The photos were that literal hug I spoke of, we had over the previous few days done some good and in that process been forced to make some very hard decisions and had some forced upon us. While it was nice to be heading home, it was overall a physically depleted and emotionally drained group. So when the photo came up on my phone, for whatever reason I caught myself staring at different things and linking them to moments over the previous days.
In it there was a mother holding what appeared to me was a young teenager to her shoulder.

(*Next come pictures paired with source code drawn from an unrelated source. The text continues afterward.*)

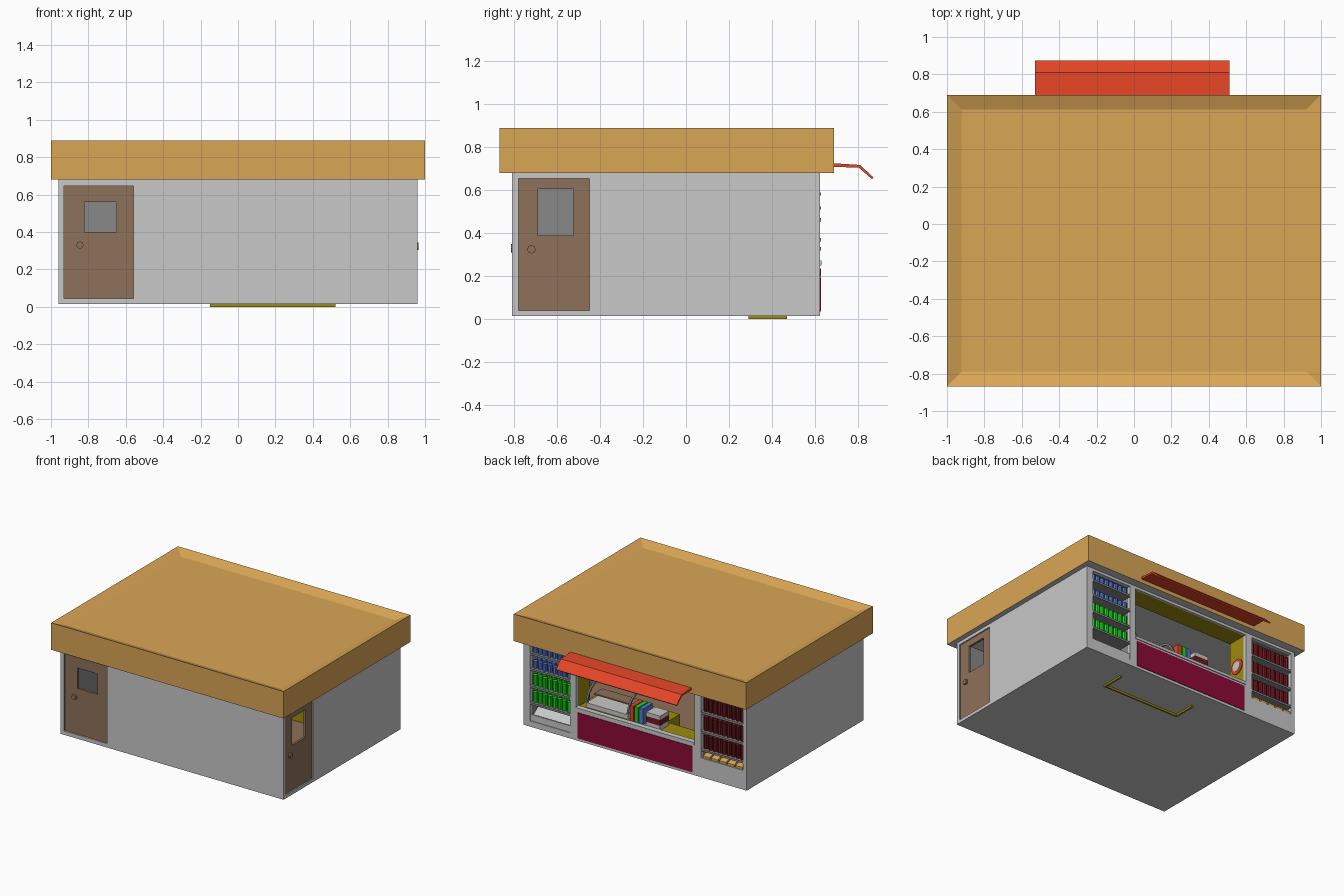
import bpy, bmesh, math
from mathutils import Vector, Matrix

if "Cube" in bpy.data.objects:
    bpy.data.objects.remove(bpy.data.objects["Cube"])


def material(name, r, g, b):
    m = bpy.data.materials.new(name)
    m.diffuse_color = (r, g, b, 1)
    m.use_nodes = True
    m.node_tree.nodes["Principled BSDF"].inputs["Base Color"].default_value = m.diffuse_color
    return m


TAN = material("roof tan", .70, .38, .09)
LIGHT = material("light gray", .58, .58, .58)
DARK = material("dark gray", .25, .25, .25)
BROWN = material("door brown", .27, .165, .10)
RED = material("awning red", .77, .06, .02)
YELLOW = material("mustard yellow", .34, .26, .004)
CRIMSON = material("crimson", .27, .003, .04)
BLUE = material("blue", .09, .19, .65)
GREEN = material("green", .01, .68, .01)
MAROON = material("dark red", .16, .01, .016)


def finish(name, bm, mat):
    bmesh.ops.recalc_face_normals(bm, faces=bm.faces)
    me = bpy.data.meshes.new(name)
    bm.to_mesh(me)
    bm.free()
    me.materials.append(mat)
    ob = bpy.data.objects.new(name, me)
    bpy.context.collection.objects.link(ob)
    return ob


def paint(ob, direction, mat):
    """Colour the faces that look along a direction."""
    ob.data.materials.append(mat)
    for p in ob.data.polygons:
        if p.normal.dot(Vector(direction)) > .7:
            p.material_index = len(ob.data.materials) - 1
    return ob


def add_box(bm, x, y, z):
    m = Matrix.Translation(((x[0]+x[1])/2, (y[0]+y[1])/2, (z[0]+z[1])/2))
    m = m @ Matrix.Diagonal((x[1]-x[0], y[1]-y[0], z[1]-z[0], 1))
    return bmesh.ops.create_cube(bm, size=1, matrix=m)


def box(name, x, y, z, mat):
    bm = bmesh.new()
    add_box(bm, x, y, z)
    return finish(name, bm, mat)


def ring(name, axis, d, u, v, hu, hv, mat):
    """Upright panel across the given axis with one rectangular hole."""
    bm = bmesh.new()
    loops = []
    for depth in d:
        for a, b in ((u, v), (hu, hv)):
            pts = ((a[0], b[0]), (a[1], b[0]), (a[1], b[1]), (a[0], b[1]))
            loops.append([bm.verts.new((depth, p, q) if axis == 'x' else (p, depth, q))
                          for p, q in pts])
    for i, j in ((0, 1), (1, 3), (3, 2), (2, 0)):
        for k in range(4):
            n = (k + 1) % 4
            bm.faces.new((loops[i][k], loops[i][n], loops[j][n], loops[j][k]))
    return finish(name, bm, mat)


def extrude_x(name, profile, x0, x1, mat):
    bm = bmesh.new()
    a, b = ([bm.verts.new((x, y, z)) for y, z in profile] for x in (x0, x1))
    n = len(profile)
    bm.faces.new(a)
    bm.faces.new(b[::-1])
    for i in range(n):
        bm.faces.new((a[i], b[i], b[(i+1) % n], a[(i+1) % n]))
    return finish(name, bm, mat)


def disc(name, loc, axis, radius, depth, sides, mat):
    bm = bmesh.new()
    rot = Vector((0, 0, 1)).rotation_difference(Vector(axis)).to_matrix().to_4x4()
    bmesh.ops.create_cone(bm, cap_ends=True, segments=sides, radius1=radius, radius2=radius,
                          depth=depth, matrix=Matrix.Translation(loc) @ rot)
    return finish(name, bm, mat)


def cans(name, x, z, count, height, mat):
    """Two rows of cans standing on a shelf."""
    bm = bmesh.new()
    step = (x[1] - x[0]) / count
    for i in range(count):
        for y in (.545, .595):
            c = Matrix.Translation((x[0] + step*(i+.5), y, z + height/2))
            bmesh.ops.create_cone(bm, cap_ends=True, segments=8, radius1=step*.42,
                                  radius2=step*.42, depth=height, matrix=c)
    return finish(name, bm, mat)


# Roof: box with a shallow dished top and gray underside
bm = bmesh.new()
add_box(bm, (-1, 1), (-.868, .69), (.68, .89))
top = [f for f in bm.faces if f.calc_center_median().z > .88]
bmesh.ops.inset_region(bm, faces=top, thickness=.11, depth=0)
for v in {v for f in top for v in f.verts}:
    v.co.z -= .03
paint(finish("roof", bm, TAN), (0, 0, -1), LIGHT)

# Shell: floor and walls, darker inside
paint(box("floor", (-.96, .96), (-.81, .625), (.015, .03), LIGHT), (0, 0, 1), BROWN)
paint(box("left_wall", (-.96, -.93), (-.81, .625), (.015, .68), LIGHT), (1, 0, 0), DARK)
paint(ring("front_wall", 'y', (-.81, -.78), (-.96, .96), (.015, .68),
           (-.93, -.56), (.045, .645), LIGHT), (0, 1, 0), DARK)
paint(ring("right_wall", 'x', (.93, .96), (-.81, .625), (.015, .68),
           (-.78, -.45), (.04, .655), LIGHT), (-1, 0, 0), DARK)

# Doors with open windows and round knobs
ring("front_door", 'y', (-.80, -.782), (-.93, -.56), (.045, .645), (-.82, -.65), (.40, .56), BROWN)
disc("front_knob", (-.845, -.805, .33), (0, 1, 0), .02, .02, 8, BROWN)
ring("side_door", 'x', (.932, .95), (-.78, -.45), (.04, .655), (-.69, -.525), (.39, .605), BROWN)
disc("side_knob", (.955, -.72, .325), (1, 0, 0), .02, .02, 8, BROWN)

# Back wall: serving hatch between two shelf cabinets
paint(ring("hatch_wall", 'y', (.60, .625), (-.53, .53), (.015, .68),
           (-.51, .51), (.265, .66), LIGHT), (0, -1, 0), DARK)
box("hatch_panel", (-.495, .495), (.62, .629), (.035, .235), CRIMSON)
box("hatch_ledge", (-.51, .51), (.59, .632), (.25, .272), LIGHT)
ring("hatch_lining", 'y', (.45, .605), (-.53, .53), (.245, .68), (-.51, .51), (.265, .66), YELLOW)

for side, x, hole, zlow in (("cooler", (.53, .96), (.56, .905), .06),
                            ("rack", (-.96, -.53), (-.93, -.566), .165)):
    ring(side + "_frame", 'y', (.60, .625), x, (.015, .68), hole, (zlow, .66), LIGHT)
    ring(side + "_case", 'y', (.50, .60), (hole[0]-.02, hole[1]+.02), (zlow-.02, .675),
         hole, (zlow, .66), DARK)
    box(side + "_back", (hole[0]-.02, hole[1]+.02), (.49, .50), (zlow-.02, .675), DARK)

# Cooler shelves with cans
for i, (z, mat) in enumerate(((.59, BLUE), (.47, BLUE), (.335, GREEN), (.205, GREEN))):
    box(f"cooler_shelf_{i}", (.56, .905), (.50, .628), (z-.015, z), DARK)
    cans(f"cooler_cans_{i}", (.565, .90), z, 8, .055 if mat is BLUE else .08, mat)
extrude_x("cooler_tray", ((.50, .06), (.62, .06), (.62, .11), (.61, .11), (.60, .08), (.50, .15)),
          .56, .905, LIGHT)

# Rack shelves with bottles and sloped scoops below
for i, z in enumerate((.525, .377, .235)):
    box(f"rack_shelf_{i}", (-.93, -.566), (.50, .628), (z-.015, z), DARK)
    cans(f"rack_bottles_{i}", (-.925, -.571), z, 9, .105, MAROON)
for i in range(5):
    x = -.92 + i*.07
    extrude_x(f"scoop_{i}", ((.51, .215), (.56, .19), (.61, .167), (.622, .167),
                             (.622, .185), (.57, .20), (.51, .222)), x, x+.058, TAN)

# Awning
extrude_x("awning", ((.62, .73), (.81, .718), (.873, .66), (.866, .652), (.805, .705), (.62, .712)),
          -.53, .51, RED)

# Inner counter: thin U-shaped walls with a top
box("counter_back", (-.15, .52), (.29, .303), (0, .25), YELLOW)
for name, x in (("counter_left", -.15), ("counter_right", .507)):
    box(name, (x, x+.013), (.303, .47), (0, .25), YELLOW)
box("counter_top", (-.15, .52), (.29, .45), (.25, .265), YELLOW)

# Goods on the counter
box("case_base", (.10, .46), (.40, .57), (.265, .30), LIGHT)
box("case_shelf", (.12, .44), (.40, .50), (.34, .35), BROWN)
arc = [(math.cos(a), math.sin(a)) for a in (math.pi/2*i/6 for i in range(7))]
for i, x in enumerate((.10, .45)):
    hoop = [(.40+.17*c, .30+.14*s) for c, s in arc] + [(.40+.155*c, .30+.125*s) for c, s in arc[::-1]]
    extrude_x(f"case_hoop_{i}", hoop, x, x+.012, DARK)
box("case_rail", (.10, .46), (.395, .41), (.425, .44), DARK)
for i, mat in enumerate((RED, GREEN, BLUE)):
    box(f"folder_{i}", (.045-i*.04, .078-i*.04), (.46, .58), (.265, .385), mat)
for i, (z, mat) in enumerate(((.265, LIGHT), (.30, MAROON), (.345, LIGHT))):
    box(f"carton_{i}", (-.19, -.07), (.48, .59), (z, (.30, .345, .375)[i]), mat)

# Round sign on the hatch side
disc("sign_rim", (-.508, .53, .44), (1, 0, 0), .06, .008, 16, RED)
disc("sign_centre", (-.504, .53, .44), (1, 0, 0), .038, .008, 16, LIGHT)
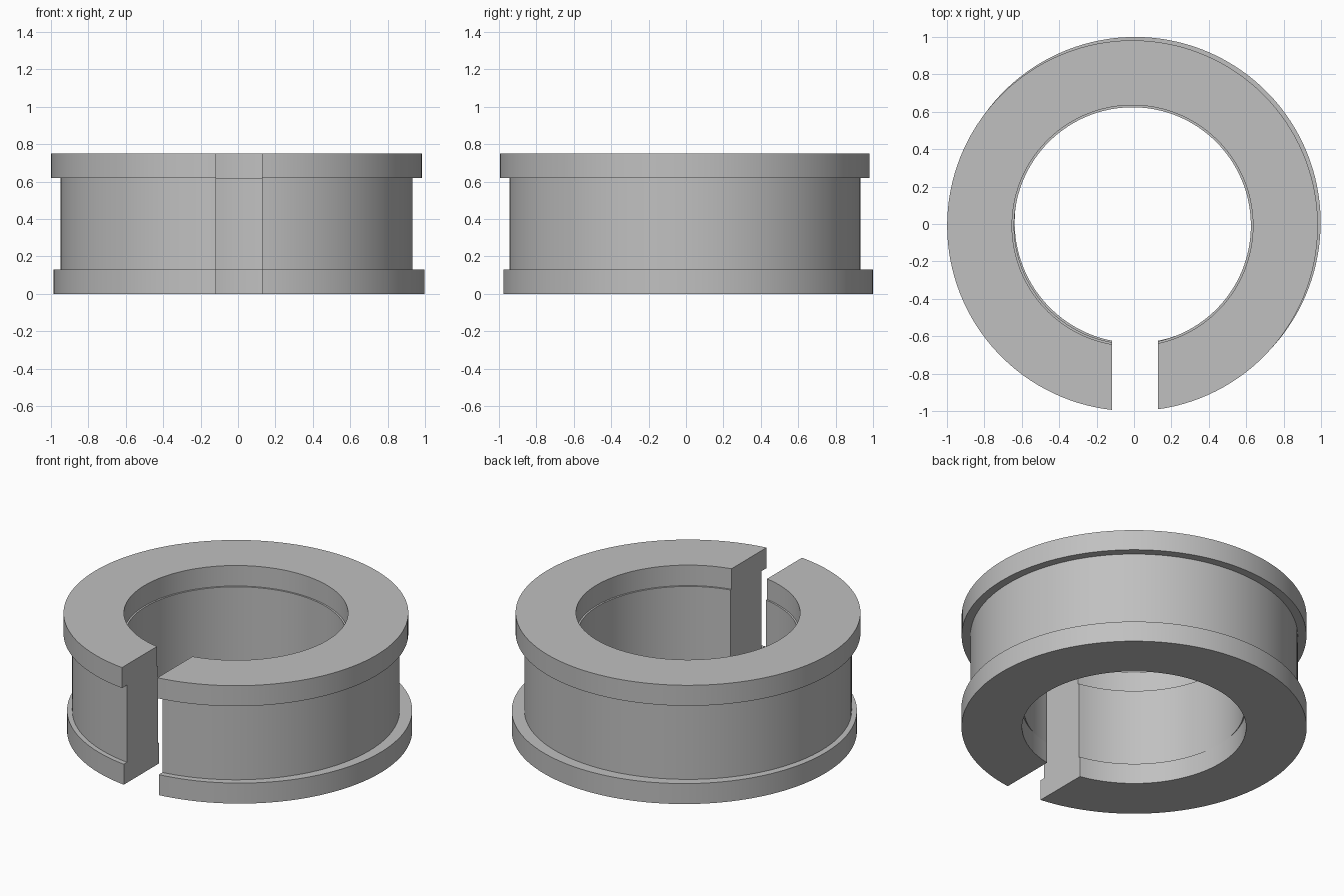
import bpy, bmesh, math

cube = bpy.data.objects.get("Cube")
if cube:
    bpy.data.objects.remove(cube, do_unlink=True)

SEGMENTS = 128
SLOT_RIGHT, SLOT_LEFT = -0.118, 0.128   # x of the two slot walls

grey = bpy.data.materials.new("plain grey")
grey.use_nodes = True
colour = (0.53, 0.53, 0.53, 1)
grey.diffuse_color = colour
grey.node_tree.nodes["Principled BSDF"].inputs["Base Color"].default_value = colour


def arc(radius, cx, cy):
    """Points round the ring from the left slot wall, by the back, to the right one."""
    start = -math.pi / 2 + math.asin((SLOT_LEFT - cx) / radius)
    end = 1.5 * math.pi + math.asin((SLOT_RIGHT - cx) / radius)
    angles = [start + (end - start) * i / SEGMENTS for i in range(SEGMENTS + 1)]
    return [(cx + radius * math.cos(a), cy + radius * math.sin(a)) for a in angles]


def split_ring(name, centre, inner, outer, bottom, top):
    """A flat ring with a parallel-sided slot at the front."""
    bm = bmesh.new()
    rows = []
    for radius, z in ((inner, bottom), (outer, bottom), (outer, top), (inner, top)):
        rows.append([bm.verts.new((x, y, z)) for x, y in arc(radius, *centre)])
    for k, row in enumerate(rows):
        following = rows[(k + 1) % len(rows)]
        for i in range(SEGMENTS):
            bm.faces.new((row[i], row[i + 1], following[i + 1], following[i]))
    # slot walls
    for end in (0, -1):
        bm.faces.new([row[end] for row in rows])
    bmesh.ops.recalc_face_normals(bm, faces=bm.faces)
    mesh = bpy.data.meshes.new(name)
    bm.to_mesh(mesh)
    bm.free()
    mesh.materials.append(grey)
    ring = bpy.data.objects.new(name, mesh)
    bpy.context.collection.objects.link(ring)
    bpy.ops.object.select_all(action="DESELECT")
    ring.select_set(True)
    bpy.context.view_layer.objects.active = ring
    bpy.ops.object.shade_smooth_by_angle(angle=math.radians(30))


# the sleeve and top flange share an axis; the bottom flange sits slightly off it
upper_axis = (-0.008, -0.009)
lower_axis = (0.006, 0.008)
split_ring("bottom_flange", lower_axis, 0.644, 0.992, 0, 0.13)
split_ring("sleeve", upper_axis, 0.633, 0.941, 0.13, 0.62)
split_ring("top_flange", upper_axis, 0.644, 0.991, 0.62, 0.75)
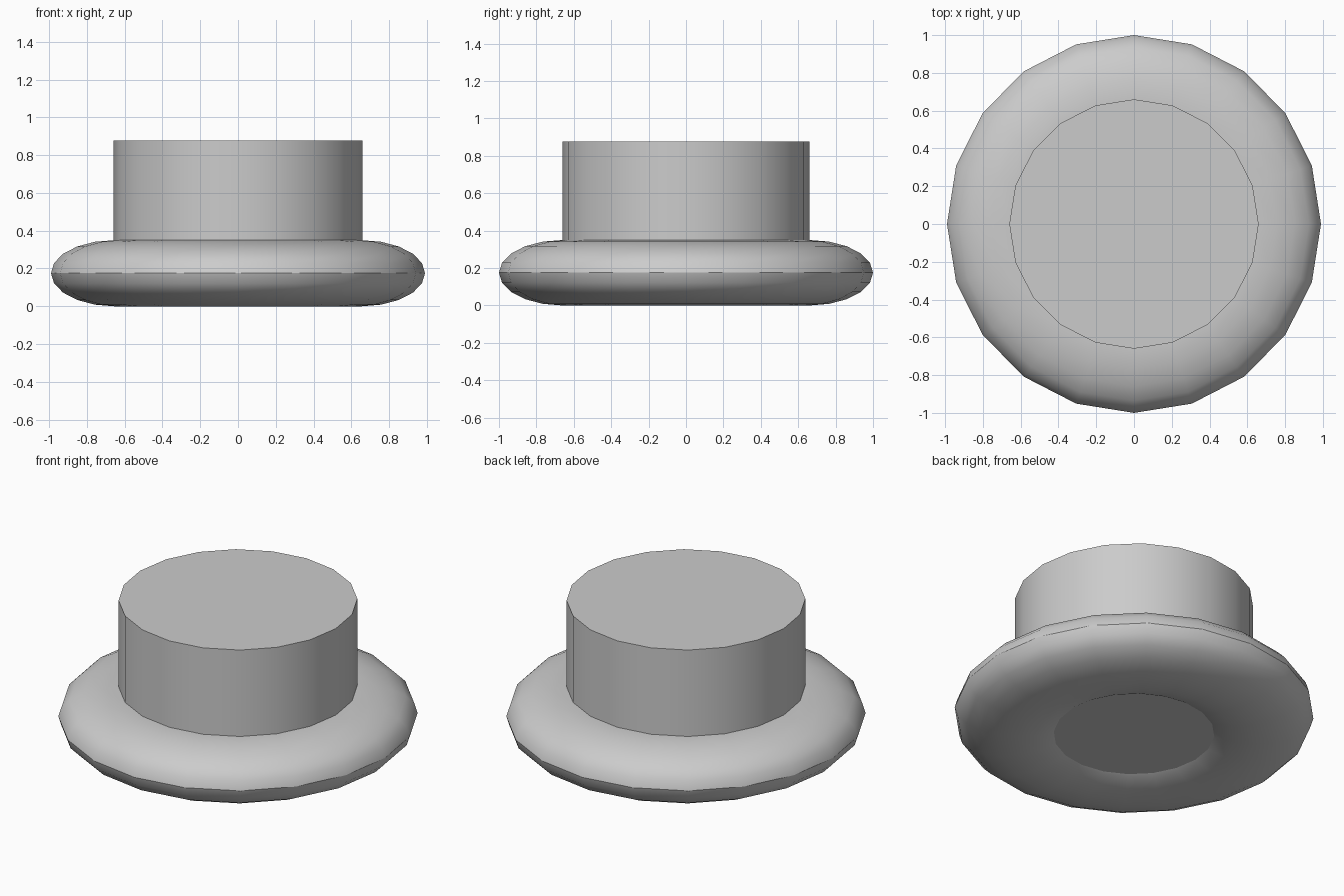
import bpy

if "Cube" in bpy.data.objects:
    bpy.data.objects.remove(bpy.data.objects["Cube"])

SIDES = 20

# Flattened ring forming the rounded base
bpy.ops.mesh.primitive_torus_add(major_segments=SIDES, minor_segments=SIDES,
                                 major_radius=0.66, minor_radius=0.34,
                                 location=(0, 0, 0.175))
ring = bpy.context.object
ring.name = "rounded_base_ring"
ring.scale = (0.99, 1, 0.175 / 0.34)
bpy.ops.object.transform_apply(location=False, rotation=False, scale=True)
bpy.ops.object.shade_smooth_by_angle()

# Drum standing in the ring, its underside closing the hole just above the ground
bottom, top = 0.04, 0.877
bpy.ops.mesh.primitive_cylinder_add(vertices=SIDES, radius=0.66, depth=top - bottom,
                                    location=(0, 0, (top + bottom) / 2))
drum = bpy.context.object
drum.name = "upper_drum"
bpy.ops.object.shade_smooth_by_angle()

Perhaps they were simply tired or bored but it was an image seen time and time again too recently for other reasons.
A family at the same accommodation as us, where a daughter was fretting for her grandmother because they couldn't reach Victoria due to the expected events across Gippsland, or the young woman who couldn't help but cry when we invited her to share what we had bought for breakfast after we were told they had lost everything.
Seeing the sheer volume of what was being left and yet knowing it would be a drop in the ocean of what was being needed across so many places in the country. There were people standing, not appearing to talk but just looking, and I would like to think taking some comfort in what they were seeing themselves.
And the photos of your delivery I think speak for themselves. The smiles of faces of people who have been at this task for far too long, both staff and volunteers alike. And not just NSW Rural Fire Service but SES, Fire and REscue, National and State Parks, Ambulance and police who work beside each other in those centres and out in the fires.
I hope this less than Shakespearean tale helps you know the depth that your decision has and will be having. The generosity was shown by many, but without someone to provide that call to arms so much assistance would never eventuate and so many people would be the poorer for it.
So from myself as a volunteer, from our group as a brigade, please accept our own humble thanks on behalf of all the volunteers from every brigade your gesture will touch.